__Exercise details__:
Your answer should consist only of the lines below from the one with "(.09, .09, .1), WHITE)" through the one with "-.14, .195), (s", copied exactly.

__Input for this task__:
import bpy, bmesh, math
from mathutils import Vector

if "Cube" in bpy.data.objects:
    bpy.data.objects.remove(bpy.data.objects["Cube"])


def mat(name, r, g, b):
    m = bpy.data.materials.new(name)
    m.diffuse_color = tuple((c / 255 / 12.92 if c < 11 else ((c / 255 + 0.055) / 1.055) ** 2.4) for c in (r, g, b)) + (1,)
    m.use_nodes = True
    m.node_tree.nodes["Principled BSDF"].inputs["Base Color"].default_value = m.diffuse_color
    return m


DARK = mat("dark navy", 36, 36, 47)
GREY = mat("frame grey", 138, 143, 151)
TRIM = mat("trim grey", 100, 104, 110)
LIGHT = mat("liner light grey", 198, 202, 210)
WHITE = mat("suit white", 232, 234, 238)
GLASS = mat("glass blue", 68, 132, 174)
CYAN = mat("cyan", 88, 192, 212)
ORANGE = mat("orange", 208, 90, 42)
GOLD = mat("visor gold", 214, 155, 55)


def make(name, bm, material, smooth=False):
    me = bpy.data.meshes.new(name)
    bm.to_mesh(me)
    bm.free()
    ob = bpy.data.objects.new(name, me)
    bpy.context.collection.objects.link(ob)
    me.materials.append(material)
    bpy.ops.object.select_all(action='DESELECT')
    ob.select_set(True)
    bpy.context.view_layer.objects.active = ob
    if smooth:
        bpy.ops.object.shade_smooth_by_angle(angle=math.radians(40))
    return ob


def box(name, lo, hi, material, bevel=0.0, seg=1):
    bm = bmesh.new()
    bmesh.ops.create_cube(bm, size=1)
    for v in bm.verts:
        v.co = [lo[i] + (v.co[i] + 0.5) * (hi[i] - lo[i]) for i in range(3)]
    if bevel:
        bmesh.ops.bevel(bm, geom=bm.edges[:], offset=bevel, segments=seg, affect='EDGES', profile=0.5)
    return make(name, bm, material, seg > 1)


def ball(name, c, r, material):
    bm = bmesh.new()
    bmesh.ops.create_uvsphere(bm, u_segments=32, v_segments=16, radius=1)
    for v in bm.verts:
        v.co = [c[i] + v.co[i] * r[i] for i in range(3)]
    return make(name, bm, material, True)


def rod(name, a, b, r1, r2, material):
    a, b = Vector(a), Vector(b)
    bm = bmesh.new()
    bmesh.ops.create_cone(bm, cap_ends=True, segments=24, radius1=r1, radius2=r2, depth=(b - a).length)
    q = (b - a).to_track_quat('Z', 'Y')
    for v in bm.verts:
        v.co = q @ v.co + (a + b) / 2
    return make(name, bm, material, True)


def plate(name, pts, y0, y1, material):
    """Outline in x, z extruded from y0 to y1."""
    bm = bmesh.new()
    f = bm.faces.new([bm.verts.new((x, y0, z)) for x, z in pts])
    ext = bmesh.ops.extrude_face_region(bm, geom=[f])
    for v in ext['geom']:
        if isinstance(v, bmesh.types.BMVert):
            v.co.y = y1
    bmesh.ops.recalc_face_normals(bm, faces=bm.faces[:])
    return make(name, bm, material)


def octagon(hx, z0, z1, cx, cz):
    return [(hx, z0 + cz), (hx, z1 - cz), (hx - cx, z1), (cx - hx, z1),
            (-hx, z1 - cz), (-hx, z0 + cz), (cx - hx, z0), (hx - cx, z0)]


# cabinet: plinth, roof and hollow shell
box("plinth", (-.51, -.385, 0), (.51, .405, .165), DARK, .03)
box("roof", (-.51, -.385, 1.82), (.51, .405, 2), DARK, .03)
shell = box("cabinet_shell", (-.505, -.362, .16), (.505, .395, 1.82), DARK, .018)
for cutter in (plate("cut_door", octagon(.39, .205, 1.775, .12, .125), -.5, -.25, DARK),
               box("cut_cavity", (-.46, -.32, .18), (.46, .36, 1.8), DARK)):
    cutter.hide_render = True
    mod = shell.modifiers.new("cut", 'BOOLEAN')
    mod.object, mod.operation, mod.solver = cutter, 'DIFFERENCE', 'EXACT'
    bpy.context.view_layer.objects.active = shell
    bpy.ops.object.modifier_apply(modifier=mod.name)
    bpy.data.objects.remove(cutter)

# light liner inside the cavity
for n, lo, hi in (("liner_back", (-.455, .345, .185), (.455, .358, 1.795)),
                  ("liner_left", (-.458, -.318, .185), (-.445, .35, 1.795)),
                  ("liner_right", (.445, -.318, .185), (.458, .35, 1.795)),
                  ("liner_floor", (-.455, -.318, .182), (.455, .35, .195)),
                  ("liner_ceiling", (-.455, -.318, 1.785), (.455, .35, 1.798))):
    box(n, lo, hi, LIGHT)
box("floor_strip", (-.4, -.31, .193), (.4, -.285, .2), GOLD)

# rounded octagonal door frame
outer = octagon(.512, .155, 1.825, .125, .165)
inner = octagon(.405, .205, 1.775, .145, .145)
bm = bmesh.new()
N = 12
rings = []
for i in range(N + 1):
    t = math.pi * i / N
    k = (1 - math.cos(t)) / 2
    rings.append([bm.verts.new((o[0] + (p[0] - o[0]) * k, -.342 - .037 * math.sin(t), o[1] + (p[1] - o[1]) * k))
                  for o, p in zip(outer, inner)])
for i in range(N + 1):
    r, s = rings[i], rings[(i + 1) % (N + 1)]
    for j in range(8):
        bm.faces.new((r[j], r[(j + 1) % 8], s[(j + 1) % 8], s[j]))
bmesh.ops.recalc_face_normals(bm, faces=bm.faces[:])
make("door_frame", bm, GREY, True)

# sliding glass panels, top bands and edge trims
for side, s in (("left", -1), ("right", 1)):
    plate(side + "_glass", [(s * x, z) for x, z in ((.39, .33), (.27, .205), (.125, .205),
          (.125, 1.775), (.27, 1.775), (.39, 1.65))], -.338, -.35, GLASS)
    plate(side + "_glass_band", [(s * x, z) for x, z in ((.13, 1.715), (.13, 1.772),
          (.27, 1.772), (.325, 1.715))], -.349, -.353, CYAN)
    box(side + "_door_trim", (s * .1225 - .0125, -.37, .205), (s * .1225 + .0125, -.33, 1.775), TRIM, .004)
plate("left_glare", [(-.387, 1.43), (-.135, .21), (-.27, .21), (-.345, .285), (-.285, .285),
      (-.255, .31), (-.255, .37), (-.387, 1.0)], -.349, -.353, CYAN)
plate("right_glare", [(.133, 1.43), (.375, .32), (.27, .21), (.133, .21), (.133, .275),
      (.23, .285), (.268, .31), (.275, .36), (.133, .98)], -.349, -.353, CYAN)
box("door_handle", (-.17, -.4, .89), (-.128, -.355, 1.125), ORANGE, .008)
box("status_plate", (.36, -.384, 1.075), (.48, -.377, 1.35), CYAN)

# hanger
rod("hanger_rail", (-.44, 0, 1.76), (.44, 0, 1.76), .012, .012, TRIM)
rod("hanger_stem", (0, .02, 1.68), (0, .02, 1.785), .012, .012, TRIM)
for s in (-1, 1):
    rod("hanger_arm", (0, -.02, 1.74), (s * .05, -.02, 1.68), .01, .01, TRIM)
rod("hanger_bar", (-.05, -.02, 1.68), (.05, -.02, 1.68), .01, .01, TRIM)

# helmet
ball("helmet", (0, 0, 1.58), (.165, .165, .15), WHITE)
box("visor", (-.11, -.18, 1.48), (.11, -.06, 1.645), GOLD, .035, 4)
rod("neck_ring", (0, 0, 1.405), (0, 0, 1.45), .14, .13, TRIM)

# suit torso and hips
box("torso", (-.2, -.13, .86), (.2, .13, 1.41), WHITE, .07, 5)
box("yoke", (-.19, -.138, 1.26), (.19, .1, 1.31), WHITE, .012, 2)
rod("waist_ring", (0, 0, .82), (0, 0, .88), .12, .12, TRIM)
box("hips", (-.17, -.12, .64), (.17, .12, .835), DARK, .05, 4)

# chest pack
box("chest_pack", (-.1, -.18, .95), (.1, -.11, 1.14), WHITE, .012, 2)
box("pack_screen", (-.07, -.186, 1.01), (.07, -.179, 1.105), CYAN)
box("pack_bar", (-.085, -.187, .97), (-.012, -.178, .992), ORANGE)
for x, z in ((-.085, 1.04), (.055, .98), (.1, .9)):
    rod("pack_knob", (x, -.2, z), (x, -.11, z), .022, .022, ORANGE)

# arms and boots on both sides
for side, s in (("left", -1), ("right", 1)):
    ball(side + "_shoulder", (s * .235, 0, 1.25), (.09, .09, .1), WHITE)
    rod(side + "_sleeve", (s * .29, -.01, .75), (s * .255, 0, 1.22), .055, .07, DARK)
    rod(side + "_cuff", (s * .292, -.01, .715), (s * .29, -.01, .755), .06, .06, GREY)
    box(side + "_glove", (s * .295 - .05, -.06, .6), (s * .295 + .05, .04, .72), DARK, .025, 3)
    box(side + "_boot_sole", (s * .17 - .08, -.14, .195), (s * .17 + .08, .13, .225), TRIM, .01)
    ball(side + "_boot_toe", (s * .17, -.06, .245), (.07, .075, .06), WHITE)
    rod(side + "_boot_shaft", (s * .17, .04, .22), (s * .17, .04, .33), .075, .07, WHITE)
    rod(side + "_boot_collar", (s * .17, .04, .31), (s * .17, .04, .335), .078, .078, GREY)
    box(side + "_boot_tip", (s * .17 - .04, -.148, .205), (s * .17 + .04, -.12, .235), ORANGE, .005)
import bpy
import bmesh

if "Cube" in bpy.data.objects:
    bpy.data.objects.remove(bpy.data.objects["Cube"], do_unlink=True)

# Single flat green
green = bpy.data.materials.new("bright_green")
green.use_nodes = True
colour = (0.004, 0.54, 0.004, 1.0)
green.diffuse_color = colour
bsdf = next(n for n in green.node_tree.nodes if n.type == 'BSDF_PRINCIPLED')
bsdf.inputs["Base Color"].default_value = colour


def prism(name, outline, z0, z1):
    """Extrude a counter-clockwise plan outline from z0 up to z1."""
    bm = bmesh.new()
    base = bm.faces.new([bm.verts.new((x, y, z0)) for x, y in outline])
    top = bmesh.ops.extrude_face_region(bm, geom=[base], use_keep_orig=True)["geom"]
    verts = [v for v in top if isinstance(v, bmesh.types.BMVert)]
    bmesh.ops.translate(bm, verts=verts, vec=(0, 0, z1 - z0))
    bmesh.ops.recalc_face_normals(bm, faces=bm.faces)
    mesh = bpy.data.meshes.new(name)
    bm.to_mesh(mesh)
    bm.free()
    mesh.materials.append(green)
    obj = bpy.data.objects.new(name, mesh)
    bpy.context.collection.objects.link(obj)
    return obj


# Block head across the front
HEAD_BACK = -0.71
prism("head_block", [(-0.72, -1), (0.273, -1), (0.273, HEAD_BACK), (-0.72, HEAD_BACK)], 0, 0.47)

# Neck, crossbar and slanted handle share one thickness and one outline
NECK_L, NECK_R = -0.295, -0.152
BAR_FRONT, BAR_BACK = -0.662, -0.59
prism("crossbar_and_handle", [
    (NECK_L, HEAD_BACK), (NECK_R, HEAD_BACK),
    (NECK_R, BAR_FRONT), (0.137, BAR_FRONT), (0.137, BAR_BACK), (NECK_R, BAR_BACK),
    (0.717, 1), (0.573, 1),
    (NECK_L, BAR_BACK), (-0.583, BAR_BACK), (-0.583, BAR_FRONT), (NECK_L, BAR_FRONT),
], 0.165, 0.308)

__Answer__:
    ball(side + "_shoulder", (s * .235, 0, 1.25), (.09, .09, .1), WHITE)
    rod(side + "_sleeve", (s * .29, -.01, .75), (s * .255, 0, 1.22), .055, .07, DARK)
    rod(side + "_cuff", (s * .292, -.01, .715), (s * .29, -.01, .755), .06, .06, GREY)
    box(side + "_glove", (s * .295 - .05, -.06, .6), (s * .295 + .05, .04, .72), DARK, .025, 3)
    box(side + "_boot_sole", (s * .17 - .08, -.14, .195), (s * .17 + .08, .13, .225), TRIM, .01)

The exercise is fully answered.